* _What you are asked to do_
Stop after the line containing "THICK = 0.026": print each line exactly from the first line of the listing up to that point.

::::::::

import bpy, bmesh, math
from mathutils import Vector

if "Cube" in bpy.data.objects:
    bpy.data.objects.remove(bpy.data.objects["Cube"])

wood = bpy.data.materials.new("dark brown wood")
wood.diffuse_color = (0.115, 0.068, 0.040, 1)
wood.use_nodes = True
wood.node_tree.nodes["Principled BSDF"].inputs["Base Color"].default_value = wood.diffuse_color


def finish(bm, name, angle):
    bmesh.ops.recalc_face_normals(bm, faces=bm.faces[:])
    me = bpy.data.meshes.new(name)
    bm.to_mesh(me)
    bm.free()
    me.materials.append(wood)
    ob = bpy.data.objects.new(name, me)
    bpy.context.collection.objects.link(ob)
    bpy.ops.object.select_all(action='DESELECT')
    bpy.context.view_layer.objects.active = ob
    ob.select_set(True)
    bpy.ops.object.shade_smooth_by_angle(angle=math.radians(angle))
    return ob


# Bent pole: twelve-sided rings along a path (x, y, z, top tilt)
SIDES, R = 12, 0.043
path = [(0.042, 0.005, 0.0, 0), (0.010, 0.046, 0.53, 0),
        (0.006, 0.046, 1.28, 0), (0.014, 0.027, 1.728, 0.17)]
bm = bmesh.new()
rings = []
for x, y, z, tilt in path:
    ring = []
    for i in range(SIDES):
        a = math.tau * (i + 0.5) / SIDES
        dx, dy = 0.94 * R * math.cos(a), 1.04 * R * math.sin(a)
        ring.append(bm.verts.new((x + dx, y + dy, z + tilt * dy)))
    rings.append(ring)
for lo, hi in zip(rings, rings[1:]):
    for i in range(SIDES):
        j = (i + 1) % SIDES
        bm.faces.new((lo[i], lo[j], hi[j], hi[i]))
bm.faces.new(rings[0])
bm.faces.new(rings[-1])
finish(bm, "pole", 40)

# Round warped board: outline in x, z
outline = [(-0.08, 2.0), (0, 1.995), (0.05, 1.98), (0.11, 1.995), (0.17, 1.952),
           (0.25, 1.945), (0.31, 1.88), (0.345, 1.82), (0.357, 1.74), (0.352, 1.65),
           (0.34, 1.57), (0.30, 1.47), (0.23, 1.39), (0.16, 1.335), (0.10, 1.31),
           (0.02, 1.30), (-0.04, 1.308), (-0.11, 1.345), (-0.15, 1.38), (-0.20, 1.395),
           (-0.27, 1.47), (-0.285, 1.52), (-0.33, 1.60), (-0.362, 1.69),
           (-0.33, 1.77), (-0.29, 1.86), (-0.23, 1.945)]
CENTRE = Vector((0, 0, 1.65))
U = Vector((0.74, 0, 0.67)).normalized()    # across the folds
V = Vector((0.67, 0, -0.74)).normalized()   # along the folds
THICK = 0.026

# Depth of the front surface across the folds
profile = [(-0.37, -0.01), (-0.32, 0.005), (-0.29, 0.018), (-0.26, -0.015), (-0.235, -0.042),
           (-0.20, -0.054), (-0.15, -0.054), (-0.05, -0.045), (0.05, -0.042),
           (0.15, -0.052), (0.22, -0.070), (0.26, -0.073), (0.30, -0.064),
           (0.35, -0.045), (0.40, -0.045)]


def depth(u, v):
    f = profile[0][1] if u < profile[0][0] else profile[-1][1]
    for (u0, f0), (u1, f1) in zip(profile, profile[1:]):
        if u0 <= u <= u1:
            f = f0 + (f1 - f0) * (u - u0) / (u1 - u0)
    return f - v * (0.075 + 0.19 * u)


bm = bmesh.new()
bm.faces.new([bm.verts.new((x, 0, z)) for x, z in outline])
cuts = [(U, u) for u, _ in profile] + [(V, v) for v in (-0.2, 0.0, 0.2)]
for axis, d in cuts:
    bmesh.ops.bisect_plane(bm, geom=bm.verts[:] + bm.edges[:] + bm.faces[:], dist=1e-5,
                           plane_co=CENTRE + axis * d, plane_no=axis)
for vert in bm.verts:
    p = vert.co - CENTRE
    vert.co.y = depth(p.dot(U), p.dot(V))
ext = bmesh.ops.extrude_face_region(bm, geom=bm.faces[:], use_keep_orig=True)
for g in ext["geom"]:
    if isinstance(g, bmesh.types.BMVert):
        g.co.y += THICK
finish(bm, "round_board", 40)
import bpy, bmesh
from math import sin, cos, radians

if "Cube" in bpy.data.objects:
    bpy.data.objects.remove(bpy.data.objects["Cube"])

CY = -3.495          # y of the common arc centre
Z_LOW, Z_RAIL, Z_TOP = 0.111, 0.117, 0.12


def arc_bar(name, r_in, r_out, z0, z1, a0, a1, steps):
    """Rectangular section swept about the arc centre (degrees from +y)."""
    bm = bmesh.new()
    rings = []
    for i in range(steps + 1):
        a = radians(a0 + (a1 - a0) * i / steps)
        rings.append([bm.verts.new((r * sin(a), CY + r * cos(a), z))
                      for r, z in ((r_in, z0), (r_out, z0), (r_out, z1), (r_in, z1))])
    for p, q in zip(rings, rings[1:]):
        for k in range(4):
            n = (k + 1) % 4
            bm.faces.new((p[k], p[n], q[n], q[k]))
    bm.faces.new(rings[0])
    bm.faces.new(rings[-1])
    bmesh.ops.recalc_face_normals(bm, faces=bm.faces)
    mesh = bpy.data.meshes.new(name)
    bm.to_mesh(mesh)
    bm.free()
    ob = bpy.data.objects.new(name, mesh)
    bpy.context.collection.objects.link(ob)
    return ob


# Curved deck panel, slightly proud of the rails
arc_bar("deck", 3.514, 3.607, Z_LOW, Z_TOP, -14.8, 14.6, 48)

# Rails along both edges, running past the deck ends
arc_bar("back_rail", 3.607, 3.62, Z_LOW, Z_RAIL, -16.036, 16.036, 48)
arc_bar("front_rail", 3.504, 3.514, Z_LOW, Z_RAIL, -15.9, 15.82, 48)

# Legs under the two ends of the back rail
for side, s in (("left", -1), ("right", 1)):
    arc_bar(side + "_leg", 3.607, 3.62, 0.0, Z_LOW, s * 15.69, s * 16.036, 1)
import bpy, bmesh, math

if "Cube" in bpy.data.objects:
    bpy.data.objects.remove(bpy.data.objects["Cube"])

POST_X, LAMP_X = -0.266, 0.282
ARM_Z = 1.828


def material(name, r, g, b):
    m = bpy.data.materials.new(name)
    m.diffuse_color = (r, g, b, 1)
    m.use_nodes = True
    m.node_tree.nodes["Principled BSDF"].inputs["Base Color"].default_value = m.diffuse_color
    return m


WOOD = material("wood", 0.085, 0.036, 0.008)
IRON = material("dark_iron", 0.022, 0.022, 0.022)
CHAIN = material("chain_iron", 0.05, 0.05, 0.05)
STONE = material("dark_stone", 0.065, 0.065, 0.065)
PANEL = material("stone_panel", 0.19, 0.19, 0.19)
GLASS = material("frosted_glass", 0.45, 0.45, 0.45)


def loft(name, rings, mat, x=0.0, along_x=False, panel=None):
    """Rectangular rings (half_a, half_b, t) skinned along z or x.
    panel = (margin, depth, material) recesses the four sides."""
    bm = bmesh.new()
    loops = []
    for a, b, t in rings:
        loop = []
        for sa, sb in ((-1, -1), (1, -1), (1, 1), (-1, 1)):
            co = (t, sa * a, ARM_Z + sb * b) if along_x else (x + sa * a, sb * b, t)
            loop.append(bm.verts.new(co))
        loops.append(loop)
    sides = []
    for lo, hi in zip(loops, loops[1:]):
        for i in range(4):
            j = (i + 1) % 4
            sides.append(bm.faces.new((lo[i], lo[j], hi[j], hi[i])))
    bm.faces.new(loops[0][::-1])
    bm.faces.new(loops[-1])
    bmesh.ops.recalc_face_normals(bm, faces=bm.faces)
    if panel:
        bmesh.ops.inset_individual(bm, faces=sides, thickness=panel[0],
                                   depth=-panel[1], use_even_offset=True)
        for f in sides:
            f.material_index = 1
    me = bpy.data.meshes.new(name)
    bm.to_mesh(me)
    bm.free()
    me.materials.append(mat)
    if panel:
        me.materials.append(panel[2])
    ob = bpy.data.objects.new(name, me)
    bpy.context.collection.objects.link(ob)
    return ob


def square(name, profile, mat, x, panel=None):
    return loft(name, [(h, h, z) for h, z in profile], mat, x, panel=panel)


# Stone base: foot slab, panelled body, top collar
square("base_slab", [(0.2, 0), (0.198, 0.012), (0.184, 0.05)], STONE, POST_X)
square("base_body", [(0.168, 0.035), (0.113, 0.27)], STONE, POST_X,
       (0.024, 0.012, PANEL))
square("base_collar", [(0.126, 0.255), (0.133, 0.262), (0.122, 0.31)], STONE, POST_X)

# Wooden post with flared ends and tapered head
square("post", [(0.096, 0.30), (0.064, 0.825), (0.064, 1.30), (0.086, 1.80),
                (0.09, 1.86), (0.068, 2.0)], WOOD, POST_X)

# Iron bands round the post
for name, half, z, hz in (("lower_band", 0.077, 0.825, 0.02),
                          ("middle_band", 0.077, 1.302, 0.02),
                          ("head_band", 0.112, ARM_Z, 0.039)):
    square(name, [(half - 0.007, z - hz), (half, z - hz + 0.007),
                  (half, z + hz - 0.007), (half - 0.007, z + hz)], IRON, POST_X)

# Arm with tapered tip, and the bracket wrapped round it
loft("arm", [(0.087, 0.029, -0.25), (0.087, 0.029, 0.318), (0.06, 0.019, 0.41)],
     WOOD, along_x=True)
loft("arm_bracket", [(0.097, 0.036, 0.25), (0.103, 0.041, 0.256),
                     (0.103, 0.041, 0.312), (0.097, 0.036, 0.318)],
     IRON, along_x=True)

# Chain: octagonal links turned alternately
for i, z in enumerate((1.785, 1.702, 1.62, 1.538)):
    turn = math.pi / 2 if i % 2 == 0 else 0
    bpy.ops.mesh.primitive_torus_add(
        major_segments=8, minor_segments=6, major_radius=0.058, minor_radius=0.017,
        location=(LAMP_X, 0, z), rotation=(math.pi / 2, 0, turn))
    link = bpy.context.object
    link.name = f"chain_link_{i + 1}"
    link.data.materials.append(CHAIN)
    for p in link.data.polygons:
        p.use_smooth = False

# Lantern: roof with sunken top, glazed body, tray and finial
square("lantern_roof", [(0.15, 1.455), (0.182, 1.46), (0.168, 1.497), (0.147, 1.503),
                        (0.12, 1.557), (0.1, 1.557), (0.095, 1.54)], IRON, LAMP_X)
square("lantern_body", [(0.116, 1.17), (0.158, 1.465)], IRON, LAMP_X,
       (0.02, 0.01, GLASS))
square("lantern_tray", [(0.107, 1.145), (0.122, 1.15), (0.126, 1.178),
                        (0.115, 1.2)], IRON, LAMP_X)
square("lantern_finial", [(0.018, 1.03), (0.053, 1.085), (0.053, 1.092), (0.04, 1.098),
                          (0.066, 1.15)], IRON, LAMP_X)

::::::::

* _Answer to this exercise_
import bpy, bmesh, math
from mathutils import Vector

if "Cube" in bpy.data.objects:
    bpy.data.objects.remove(bpy.data.objects["Cube"])

wood = bpy.data.materials.new("dark brown wood")
wood.diffuse_color = (0.115, 0.068, 0.040, 1)
wood.use_nodes = True
wood.node_tree.nodes["Principled BSDF"].inputs["Base Color"].default_value = wood.diffuse_color


def finish(bm, name, angle):
    bmesh.ops.recalc_face_normals(bm, faces=bm.faces[:])
    me = bpy.data.meshes.new(name)
    bm.to_mesh(me)
    bm.free()
    me.materials.append(wood)
    ob = bpy.data.objects.new(name, me)
    bpy.context.collection.objects.link(ob)
    bpy.ops.object.select_all(action='DESELECT')
    bpy.context.view_layer.objects.active = ob
    ob.select_set(True)
    bpy.ops.object.shade_smooth_by_angle(angle=math.radians(angle))
    return ob


# Bent pole: twelve-sided rings along a path (x, y, z, top tilt)
SIDES, R = 12, 0.043
path = [(0.042, 0.005, 0.0, 0), (0.010, 0.046, 0.53, 0),
        (0.006, 0.046, 1.28, 0), (0.014, 0.027, 1.728, 0.17)]
bm = bmesh.new()
rings = []
for x, y, z, tilt in path:
    ring = []
    for i in range(SIDES):
        a = math.tau * (i + 0.5) / SIDES
        dx, dy = 0.94 * R * math.cos(a), 1.04 * R * math.sin(a)
        ring.append(bm.verts.new((x + dx, y + dy, z + tilt * dy)))
    rings.append(ring)
for lo, hi in zip(rings, rings[1:]):
    for i in range(SIDES):
        j = (i + 1) % SIDES
        bm.faces.new((lo[i], lo[j], hi[j], hi[i]))
bm.faces.new(rings[0])
bm.faces.new(rings[-1])
finish(bm, "pole", 40)

# Round warped board: outline in x, z
outline = [(-0.08, 2.0), (0, 1.995), (0.05, 1.98), (0.11, 1.995), (0.17, 1.952),
           (0.25, 1.945), (0.31, 1.88), (0.345, 1.82), (0.357, 1.74), (0.352, 1.65),
           (0.34, 1.57), (0.30, 1.47), (0.23, 1.39), (0.16, 1.335), (0.10, 1.31),
           (0.02, 1.30), (-0.04, 1.308), (-0.11, 1.345), (-0.15, 1.38), (-0.20, 1.395),
           (-0.27, 1.47), (-0.285, 1.52), (-0.33, 1.60), (-0.362, 1.69),
           (-0.33, 1.77), (-0.29, 1.86), (-0.23, 1.945)]
CENTRE = Vector((0, 0, 1.65))
U = Vector((0.74, 0, 0.67)).normalized()    # across the folds
V = Vector((0.67, 0, -0.74)).normalized()   # along the folds
THICK = 0.026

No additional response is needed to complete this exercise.